Paris: Schengen and the Quitters
Following the jihadist attacks in Paris (13 November 2015) some have concluded that:
- We (in the UK) should quit the EU in order to “secure our borders”
- That the Schengen Agreement is fatally damaged
Both these conclusions seem to ignore certain realities.
In the UK we are correct to be concerned about events in France, 22 miles across the Channel from Dover. We may also be concerned that it appears that terrorists have moved “around Europe” with relative freedom.
But we have a sea border with (most of¹) the EU which gives us control points:
- Sea Ports for Ferries
- Airports for Aircraft
- The Calais Channel Tunnel Terminal for Road Vehicles
- Eurostar Terminals and “on board” checks for Rail Travellers
This leaves a small number of “independent travellers” using private craft to enter the UK either through small ports or possibly direct onto isolated beaches. The crossing does not however currently seem to be subject to the sort of illegal attempts at migration (traffickers abandoning people in rubber boats in sea lanes) that we have seen across the Mediterranean.
The level of control that we have at these ports is largely dependent on the competency and resources of our border agencies.
Importantly leaving the EU will not substantially change these arrangements, nor will it physically drag us further away from the continent however much some sceptics may wish – or even believe – that to be the case.
It may, however, lead to France saying that they see no reason to allow a non-EU country to have a border on its territory at Calais and asking us to withdraw our border controls from Calais to the Folkstone Terminal. Then when migrants jump border fences they are disappearing into the United Kingdom not merely entering the Channel Tunnel Area (where they are relatively easily rounded up and returned to “France” – albeit to be released to have another go!).
Leaving the EU will probably (subject to exact negotiations) allow us to refuse entry to EU citizens by imposing visa controls and black-listing.
However black-listing already works (again dependent on the competency and resources of existing controls); leaving the EU will not necessarily improve the blacklisting. It may get worse because of the likely deterioration of relationships as we become a non-member country not receiving the same cooperation as fellow members of the EU club.
Imposing visa controls will be a pain (it will in all likelihood apply in both directions) and will inhibit both business and tourism – but it will prevent Eastern Europeans from entering the country and doing all those jobs that the British do not seem to want to do. It will also mean more cost as visas (to be effective) have to be administered. (It is also unclear how many in London will get their plumbing and building work done.)
Although many Euro-septics would delight at the collapse of the Schengen Agreement – portraying the collapse as “another failure of the greater union project” – that delight ignores realities.
We are fortunate that Britain only has easily policed sea borders. In that respect our borders are relatively non-porous. The UK of course has a single land border (¹) with the Republic of Ireland. We have experience of the porosity of this border and the difficulties in sealing it.
Attempts to seal a land border without building a fortified patrolled fence (iron curtain style) are doomed to failure.
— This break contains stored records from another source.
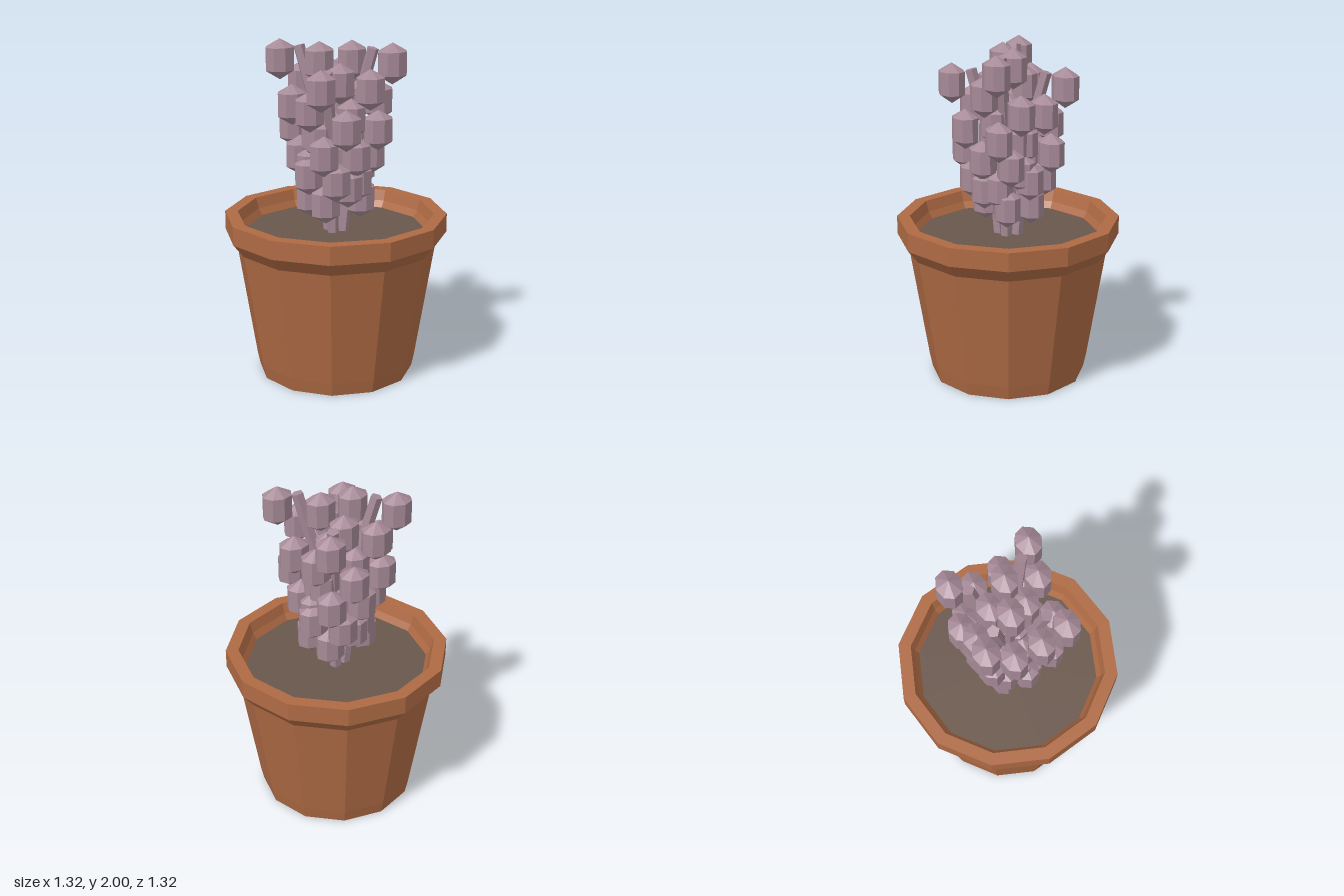
import * as THREE from 'three';

const terracotta = new THREE.MeshStandardMaterial({ color: 0xae6a44 });
const soilBrown = new THREE.MeshStandardMaterial({ color: 0x69574c });
const mauve = new THREE.MeshStandardMaterial({ color: 0xa68a97 });

// Faceted copy: every triangle gets its own normal
function faceted(geometry) {
  const g = geometry.toNonIndexed();
  g.computeVertexNormals();
  return g;
}

function lathe(points, sides) {
  return new THREE.LatheGeometry(points.map(([r, y]) => new THREE.Vector2(r, y)), sides);
}

function addMesh(parent, name, geometry, material) {
  const mesh = new THREE.Mesh(geometry, material);
  mesh.name = name;
  parent.add(mesh);
  return mesh;
}

// Closed five-sided rod between two points
function addRod(parent, a, b, radius) {
  const dir = b.clone().sub(a);
  const rod = addMesh(parent, 'stem', faceted(new THREE.CylinderGeometry(radius, radius, dir.length(), 5)), mauve);
  rod.position.copy(a).add(b).multiplyScalar(0.5);
  rod.quaternion.setFromUnitVectors(new THREE.Vector3(0, 1, 0), dir.normalize());
}

// Bulb centres along one branch: x, y, z
const BULBS = [
  [0.25, 1.88, 0.22], [0.095, 1.88, 0.02], [0.11, 1.74, 0.22], [0.25, 1.64, 0.06],
  [0.03, 1.62, 0.03], [0.04, 1.56, 0.12], [0.19, 1.49, 0.17], [0.12, 1.45, 0.02],
  [0.035, 1.35, 0.19], [0.185, 1.33, 0.09], [0.16, 1.28, 0.0], [0.09, 1.18, 0.11],
  [0.125, 1.07, 0.08],
];
const STEM = [[0.03, 0.85, 0.03], [0.08, 1.55, 0.07], [0.165, 1.965, 0.145]];

export function createModel() {
  const model = new THREE.Group();
  model.name = 'pottedPlant';

  // Twelve-sided pot with a flared rim and inner wall
  addMesh(model, 'pot', faceted(lathe([
    [0, 0], [0.465, 0], [0.482, 0.08], [0.595, 0.785], [0.66, 0.865],
    [0.66, 0.975], [0.585, 0.975], [0.565, 0.91], [0.535, 0.86],
  ], 12)), terracotta);

  const soil = addMesh(model, 'soil', new THREE.CircleGeometry(0.54, 12), soilBrown);
  soil.rotation.x = -Math.PI / 2;
  soil.position.y = 0.87;

  // Eight-sided bulb with pointed ends, narrower from front to back
  const bulb = faceted(lathe([[0, -0.12], [0.09, -0.065], [0.09, 0.07], [0, 0.12]], 8).scale(1, 1, 0.83));

  // Four branches, a quarter turn apart, every other one sitting lower
  const plant = new THREE.Group();
  plant.name = 'plant';
  model.add(plant);
  const up = new THREE.Vector3(0, 1, 0);
  for (let i = 0; i < 4; i++) {
    const branch = new THREE.Group();
    branch.name = 'branch';
    plant.add(branch);
    const place = ([x, y, z]) =>
      new THREE.Vector3(x, y - (i % 2) * 0.115, z).applyAxisAngle(up, i * Math.PI / 2);
    const joints = STEM.map(place);
    addRod(branch, joints[0], joints[1], 0.035);
    addRod(branch, joints[1], joints[2], 0.035);
    // Bulbs stay clear of the soil
    for (const p of BULBS.map(place).filter((v) => v.y > 1)) {
      addMesh(branch, 'bulb', bulb, mauve).position.copy(p);
    }
  }
  return model;
}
The law abiding get delayed at border points, whilst the non-law-abiding slip through at unofficial crossings.
Within Europe borders have been porous for years (well before Schengen). I can remember crossing on a coach from France to Switzerland without even noticing in the 1980s. That is the reality of most land borders; you either fortify them or you accept that they are open.
Schengen effectively recognised this reality and sought to regulate it – eliminating queues and delays at border points for commerce and tourists alike. The “bad folks” (© George W Bush) may even start to use the main crossings rather than the inconvenient back lanes – and consequently become more visible due to the use of ANPR (Automatic Number Plate Readers)!
That the United Kingdom and the Republic of Ireland have opt outs from the Schengen Agreement is a sensible recognition that the borders between those countries and the rest of the Schengen Area are policeable and already subject to delays due to security concerns (you want to know who is getting onto aircraft or ferries and particularly in the case of aircraft you want to know what is in passengers’ luggage).
Events such as those in Paris may at times cause temporary checks to be put in place on borders (as allowed in the Schengen Agreement), but these do not represent “re-imposition of border controls” they are more of the nature of a police cordon around an area with police checks not for “illegal immigrants” but for suspects.
Schengen is under strain because of the inadequacies of the external border controls and the lack of agreement within the Schengen Area countries on admission of migrants. The events in Paris are just being used as a false reason to abandon the agreement by those really concerned about migrants.
The UK’s concern about migrants also has little to do with Schengen. It has more to do with arrangements for policing the already permitted border particularly at the Ferry and Channel Tunnel terminals around Calais. That illegal immigrants can be caught by the UK border authorities (or even by the French Police) but then released by the French to in effect try again, is farcical. But that is not because of Schengen! It is primarily because stowing away on a lorry (often involving breaking and entering) is not an imprisonable offence and because the stow-aways have taken care to lose all evidence of their nationality so that they cannot be returned to their country of origin.
The events in Paris were terrible but they should not be used as an unthinking excuse to undo progress.